OK, so going down the list, number one. Definitely. There are no race organizers, no one can necessarily ban Gary Johnson from racing, but that wasn’t quite what I was aiming at. I definitely failed as a writer on that one, that one I take full responsibility for. This was not me saying with my full authority, that I, and I alone should ban Gary Johnson (or anyone with that kind of authority). More so, my argument was that it would behoove the bikepacking community as a whole to come together and tell the Libertarian candidate to stay at home because we do not invite him based on his desire to privatize our public land we recreate on.

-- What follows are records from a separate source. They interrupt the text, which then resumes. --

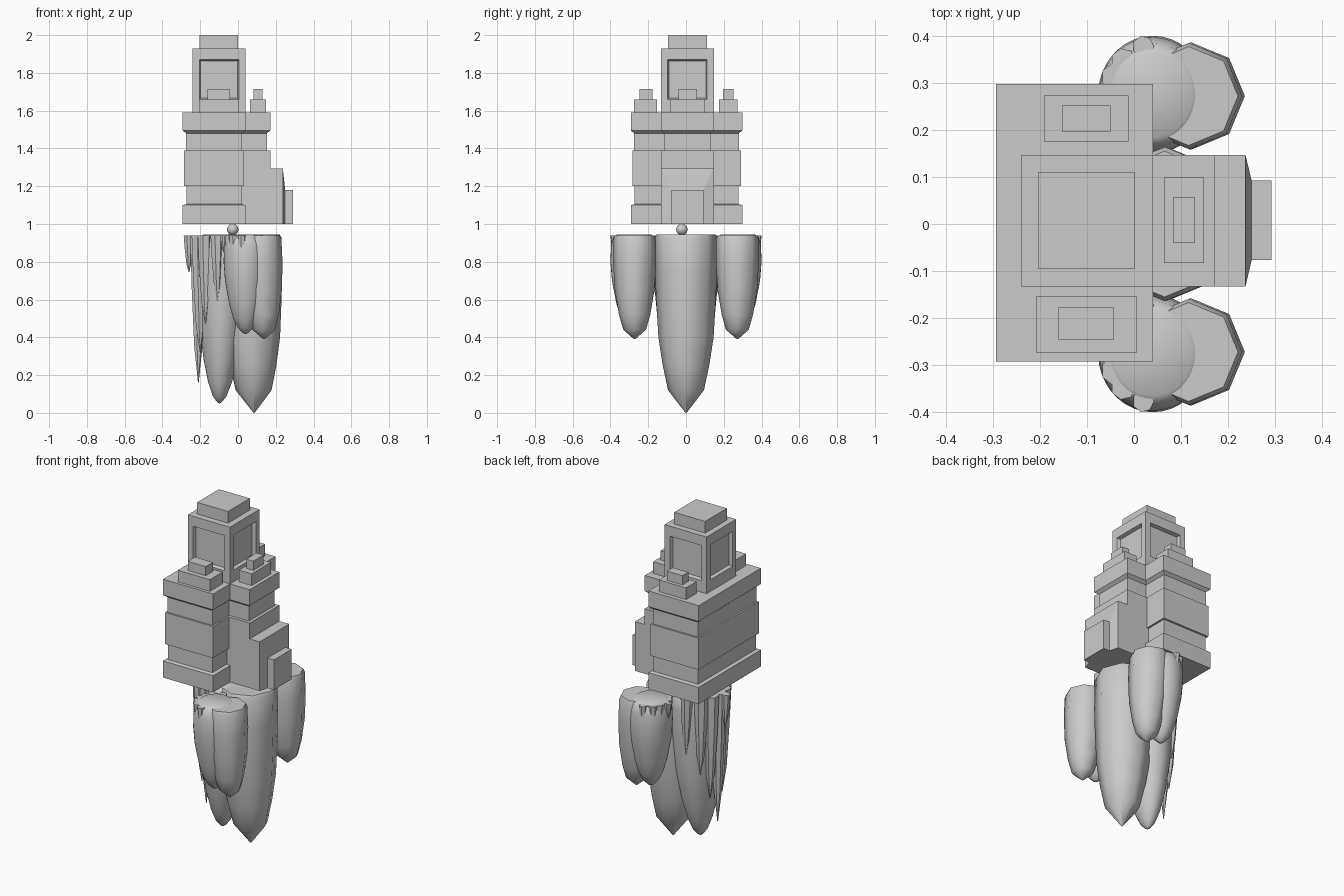
import bpy, bmesh
from math import sin, cos, pi, radians

if "Cube" in bpy.data.objects:
    bpy.data.objects.remove(bpy.data.objects["Cube"])


def make_object(name, bm, smooth=None):
    bmesh.ops.recalc_face_normals(bm, faces=bm.faces)
    mesh = bpy.data.meshes.new(name)
    bm.to_mesh(mesh)
    bm.free()
    ob = bpy.data.objects.new(name, mesh)
    bpy.context.collection.objects.link(ob)
    if smooth:
        bpy.ops.object.select_all(action='DESELECT')
        ob.select_set(True)
        bpy.context.view_layer.objects.active = ob
        bpy.ops.object.shade_smooth_by_angle(angle=radians(smooth))
    return ob


def loft(bm, rings):
    loops = [[bm.verts.new(p) for p in r] for r in rings]
    for a, b in zip(loops, loops[1:]):
        n = len(a)
        for i in range(n):
            bm.faces.new((a[i], a[(i + 1) % n], b[(i + 1) % n], b[i]))
    bm.faces.new(loops[0][::-1])
    bm.faces.new(loops[-1])


def banded_block(name, x0, x1, y0, y1, profile):
    """Rectangular block whose walls step in by (z, inset) pairs."""
    bm = bmesh.new()
    loft(bm, [[(x0 + d, y0 + d, z), (x1 - d, y0 + d, z),
               (x1 - d, y1 - d, z), (x0 + d, y1 - d, z)] for z, d in profile])
    return make_object(name, bm)


def box(name, x0, x1, y0, y1, z0, z1):
    return banded_block(name, x0, x1, y0, y1, [(z0, 0), (z1, 0)])


def spike(bm, cx, cy, sides, profile, sx=1, sy=1, lean=0):
    """Hanging rock: (z, radius) rings from top to tip, leaning along x."""
    top, bottom = profile[0][0], profile[-1][0]
    rings = []
    for z, r in profile:
        ox = lean * (top - z) / (top - bottom)
        rings.append([(cx + ox + r * sx * cos(2 * pi * i / sides),
                       cy + r * sy * sin(2 * pi * i / sides), z) for i in range(sides)])
    loft(bm, rings)


# Main hall and front wing with recessed bands
banded_block("main_hall", -.293, .04, -.292, .298,
             [(1, 0), (1.1, 0), (1.105, .02), (1.2, .02), (1.2, .008), (1.39, .008),
              (1.39, .018), (1.48, .018), (1.495, 0), (1.59, 0)])
banded_block("front_wing", -.1, .171, -.133, .147,
             [(1, 0), (1.39, 0), (1.39, .018), (1.48, .018), (1.495, 0), (1.59, 0)])

# Porch with a sloping surround and the door slab
bm = bmesh.new()
loft(bm, [[(x, y0, 1), (x, y1, 1), (x, y1, z1), (x, y0, z1)]
          for x, y0, y1, z1 in ((.1, -.133, .147, 1.295), (.237, -.133, .147, 1.295),
                                (.25, -.077, .092, 1.18))])
make_object("porch", bm)
box("door_slab", .24, .292, -.077, .092, 1, 1.18)

# Tower with a recessed window on each side
bm = bmesh.new()
loft(bm, [[(-.24, -.133, z), (.04, -.133, z), (.04, .147, z), (-.24, .147, z)]
          for z in (1.59, 1.93)])
bmesh.ops.recalc_face_normals(bm, faces=bm.faces)
windows = [f for f in bm.faces if abs(f.normal.z) < .5]
bmesh.ops.inset_individual(bm, faces=windows, thickness=.05)
for f in windows:
    for v in f.verts:
        v.co.z = 1.66 if v.co.z < 1.75 else 1.87
bmesh.ops.inset_individual(bm, faces=windows, thickness=.009, depth=-.02)
make_object("tower", bm)
box("tower_cap", -.204, .001, -.096, .11, 1.93, 2)

# Stepped roof ornaments
steps = {"front_roof": ((-.207, .005, -.274, -.153), (-.161, -.042, -.246, -.178)),
         "back_roof": ((-.191, -.012, .175, .273), (-.153, -.05, .197, .252)),
         "wing_roof": ((.064, .149, -.083, .099), (.083, .13, -.04, .057))}
for name, (low, high) in steps.items():
    box(name + "_step", *low, 1.59, 1.66)
    box(name + "_block", *high, 1.66, 1.715)

# Small ball joining building and rocks
bm = bmesh.new()
bmesh.ops.create_uvsphere(bm, u_segments=24, v_segments=14, radius=.03)
bmesh.ops.translate(bm, verts=bm.verts, vec=(-.028, -.022, .971))
make_object("joint_ball", bm, 60)


def fringe(name, cx, cy, s, tip):
    """Fan of thin shards on the left side of a rock cluster."""
    bm = bmesh.new()
    for a, reach, length, r in ((-75, .15, .45, .035), (-45, .145, .6, .04), (-22, .14, .8, .045),
                                (0, .14, 1, .042), (22, .14, .8, .045), (45, .145, .6, .04),
                                (75, .15, .45, .035), (0, .19, .25, .025)):
        x = cx - reach * s * cos(radians(a))
        y = cy + (reach + .01) * s * sin(radians(a))
        h = (.94 - tip) * length
        spike(bm, x, y, 7, [(.94, r * s), (.94 - h * .35, r * s * .85),
                            (.94 - h * .75, r * s * .55), (.94 - h, .002)], lean=.005)
    make_object(name, bm, 35)


# Large central rocks
bm = bmesh.new()
spike(bm, .065, 0, 8, [(.945, .155), (.93, .164), (.75, .164), (.6, .158), (.4, .146),
                       (.25, .123), (.12, .095), (.01, .003)], lean=.02)
# stand the tip on the ground
for v in bm.verts:
    if v.co.z < .02:
        v.co.z = 0
make_object("large_faceted_rock", bm, 50)
bm = bmesh.new()
spike(bm, -.075, 0, 40, [(.945, .14), (.925, .16), (.85, .17), (.65, .165), (.45, .147),
                         (.28, .115), (.16, .08), (.09, .047), (.06, .02), (.05, .003)],
      sx=.78, lean=-.023)
make_object("large_round_rock", bm, 50)
fringe("large_rock_fringe", -.075, 0, 1, .16)

# Smaller rock cluster on each side
for side, sg in (("front", -1), ("back", 1)):
    y = sg * .272
    bm = bmesh.new()
    spike(bm, .116, y, 8, [(.94, .105), (.92, .113), (.8, .114), (.65, .105), (.52, .083),
                           (.44, .06), (.39, .003)], lean=.022)
    make_object(side + "_faceted_rock", bm, 50)
    bm = bmesh.new()
    spike(bm, .04, sg * .275, 36, [(.945, .09), (.93, .11), (.88, .122), (.8, .125), (.7, .117),
                                   (.58, .094), (.5, .07), (.45, .043), (.425, .018), (.418, .003)],
          sx=.93)
    make_object(side + "_round_rock", bm, 50)
    fringe(side + "_rock_fringe", .045, sg * .275, .66, .58)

“BUT WE SHOULDN’T HAVE A LITMUS POLITICAL TEST TO LINEUP TO RACE”
Absolutely not, but why would we embrace someone who has so coldly stated that they want to destroy our sport? That they want to limit access which limits where we ride and closes out our sport turning our once thriving public land into private land. Think of anyone who has ridden from Argentina to Prudoe Bay only to find Chevron won’t let you touch the water. Now let’s imagine that you now reached Pinedale, WY and all there was was a gate and a highway you now have to ride to the border. Everyone already complains about Gary Johnson’s home state of New Mexico and it’s irritating endless highways.Why are we trying to close ourselves out? Yes, there are definitely some bikepackers who I disagree with politically, but none are running a presidential candidacy whose entire end goal is to close off access to public land. This is not a reach. This is pretty straightforward reasoning on why Gary Johnson is a symbol of the privatization of the West and how we need to boycott him to send a message that we will not allow our public lands to be wrested from us.

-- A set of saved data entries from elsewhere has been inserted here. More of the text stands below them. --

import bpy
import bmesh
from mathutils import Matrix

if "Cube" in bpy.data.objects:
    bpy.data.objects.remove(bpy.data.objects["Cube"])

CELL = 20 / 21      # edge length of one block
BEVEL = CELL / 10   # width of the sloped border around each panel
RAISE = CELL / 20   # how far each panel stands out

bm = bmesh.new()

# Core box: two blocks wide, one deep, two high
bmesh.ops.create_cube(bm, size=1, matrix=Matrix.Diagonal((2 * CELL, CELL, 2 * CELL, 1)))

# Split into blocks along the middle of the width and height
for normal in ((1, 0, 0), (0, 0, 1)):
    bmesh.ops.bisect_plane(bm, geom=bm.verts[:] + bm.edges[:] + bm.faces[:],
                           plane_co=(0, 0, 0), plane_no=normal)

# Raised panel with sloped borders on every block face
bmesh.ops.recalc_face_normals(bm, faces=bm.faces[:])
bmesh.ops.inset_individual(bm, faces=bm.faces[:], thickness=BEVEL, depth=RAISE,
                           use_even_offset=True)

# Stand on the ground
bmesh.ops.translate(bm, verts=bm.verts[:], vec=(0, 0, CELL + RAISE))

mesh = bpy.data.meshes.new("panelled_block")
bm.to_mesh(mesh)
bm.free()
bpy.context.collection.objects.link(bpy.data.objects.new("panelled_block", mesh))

2) “Maybe we should let him do it so he can see the beauty of public land and change course.”
Yes! I would love Gary Johnson to hit Wyoming, shed a tear like a racist Native American caricature in an anti-pollution commercial and say “I shall aim to destroy the West, No More Forever”. But let’s get real. This is not GJ’s first rodeo. He’s competed in triathalons and is already an avid mountain biker and road cyclist (sure he probably is more so one of those annoying fitness type racers, the kind that tells you more about their power meter than anywhere cool they ever went, but I digress). The point of the matter is that he has already been in contact with active outdoor scenes and none of these people have influenced his overtly private property politics at all. This rhetoric feels very pie in the sky and I don’t necessarily buy it.

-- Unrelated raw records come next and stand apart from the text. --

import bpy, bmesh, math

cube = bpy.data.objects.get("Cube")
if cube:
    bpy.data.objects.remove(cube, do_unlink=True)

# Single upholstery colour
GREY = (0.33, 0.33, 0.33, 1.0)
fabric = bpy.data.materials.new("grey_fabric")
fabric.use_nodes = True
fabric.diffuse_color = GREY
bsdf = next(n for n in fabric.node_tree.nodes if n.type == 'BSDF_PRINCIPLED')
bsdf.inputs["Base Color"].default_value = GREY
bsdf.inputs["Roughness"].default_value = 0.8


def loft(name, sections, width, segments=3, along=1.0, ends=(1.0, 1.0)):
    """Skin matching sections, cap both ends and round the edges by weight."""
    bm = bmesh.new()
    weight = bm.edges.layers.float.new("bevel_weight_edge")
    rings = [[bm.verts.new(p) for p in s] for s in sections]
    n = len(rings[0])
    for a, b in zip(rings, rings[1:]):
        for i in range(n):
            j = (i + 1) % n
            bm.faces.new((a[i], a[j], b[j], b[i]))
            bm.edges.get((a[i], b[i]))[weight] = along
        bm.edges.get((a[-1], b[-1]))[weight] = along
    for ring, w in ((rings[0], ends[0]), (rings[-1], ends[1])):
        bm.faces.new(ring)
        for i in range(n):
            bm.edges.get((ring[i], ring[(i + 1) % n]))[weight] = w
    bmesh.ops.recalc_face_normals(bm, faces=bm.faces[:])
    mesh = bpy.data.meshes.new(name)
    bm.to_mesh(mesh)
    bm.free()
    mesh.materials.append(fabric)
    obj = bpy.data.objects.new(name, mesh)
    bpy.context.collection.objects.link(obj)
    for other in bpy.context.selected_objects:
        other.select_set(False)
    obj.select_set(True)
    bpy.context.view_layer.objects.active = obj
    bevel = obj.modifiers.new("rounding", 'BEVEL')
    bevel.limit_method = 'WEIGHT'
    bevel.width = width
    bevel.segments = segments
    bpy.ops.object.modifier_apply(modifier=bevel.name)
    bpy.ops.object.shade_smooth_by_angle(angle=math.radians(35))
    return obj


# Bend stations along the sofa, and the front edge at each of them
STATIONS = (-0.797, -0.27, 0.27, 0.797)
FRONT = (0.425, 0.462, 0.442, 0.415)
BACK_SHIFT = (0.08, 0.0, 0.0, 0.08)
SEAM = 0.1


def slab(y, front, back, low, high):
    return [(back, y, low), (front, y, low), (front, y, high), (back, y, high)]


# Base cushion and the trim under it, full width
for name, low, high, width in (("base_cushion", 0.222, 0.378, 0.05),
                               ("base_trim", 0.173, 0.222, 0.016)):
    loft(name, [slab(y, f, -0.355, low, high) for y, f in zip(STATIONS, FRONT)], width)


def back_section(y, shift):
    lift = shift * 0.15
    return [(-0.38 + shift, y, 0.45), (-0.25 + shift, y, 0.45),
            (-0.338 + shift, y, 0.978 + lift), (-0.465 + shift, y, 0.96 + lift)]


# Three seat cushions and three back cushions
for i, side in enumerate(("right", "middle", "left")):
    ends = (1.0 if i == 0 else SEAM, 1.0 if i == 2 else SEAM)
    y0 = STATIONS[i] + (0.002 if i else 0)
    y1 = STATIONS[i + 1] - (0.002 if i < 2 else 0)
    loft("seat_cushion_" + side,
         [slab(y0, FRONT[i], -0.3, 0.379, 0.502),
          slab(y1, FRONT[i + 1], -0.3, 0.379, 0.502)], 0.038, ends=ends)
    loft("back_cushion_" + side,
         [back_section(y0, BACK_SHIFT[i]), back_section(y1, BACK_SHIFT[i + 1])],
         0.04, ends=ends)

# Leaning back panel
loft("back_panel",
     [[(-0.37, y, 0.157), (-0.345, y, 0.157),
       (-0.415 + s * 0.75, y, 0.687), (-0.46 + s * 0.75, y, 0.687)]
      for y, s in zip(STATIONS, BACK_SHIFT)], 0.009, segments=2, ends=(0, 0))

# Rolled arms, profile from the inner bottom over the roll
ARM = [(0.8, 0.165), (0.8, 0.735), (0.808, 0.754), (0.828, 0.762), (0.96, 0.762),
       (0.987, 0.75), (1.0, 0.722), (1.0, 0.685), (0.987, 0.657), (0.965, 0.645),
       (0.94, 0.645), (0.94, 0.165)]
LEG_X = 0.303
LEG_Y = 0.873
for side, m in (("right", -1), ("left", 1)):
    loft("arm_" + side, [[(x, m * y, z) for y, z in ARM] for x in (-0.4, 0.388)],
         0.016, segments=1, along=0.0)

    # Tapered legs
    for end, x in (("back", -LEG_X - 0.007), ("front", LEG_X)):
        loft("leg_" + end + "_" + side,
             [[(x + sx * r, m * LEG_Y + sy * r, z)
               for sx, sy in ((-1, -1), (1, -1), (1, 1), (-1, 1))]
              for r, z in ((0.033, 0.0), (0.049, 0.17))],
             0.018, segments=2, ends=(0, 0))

And of course my favorite. The elections over, let’s forget politics. No. Sorry, but you can’t decide when to turn politics on and off. You can choose to ignore it, but you cannot tell people when to. This is about access and advocacy. This is about closing off our public lands. If a developer were in your hometown saying they want to tear down your local trail network you would be active, you would be telling them to leave your community. You would be protecting what’s rightfully yours, something you cherish, something you fight for. That’s what we should be doing here. This is not some “I don’t like his politics so I don’t want to hear him”. No. This is “his politics are a direct attack on our sport and I want him to hear US“. Those saying that this is divisive nonsense are not seeing the real dangerous divisiveness; turning our public trails into private property. So, no, Gary Johnson, unless he makes a radical shift in his politics, he is a hypocrite on the trail and we do NOT need to invite him. We can tell him to stay home, and we should.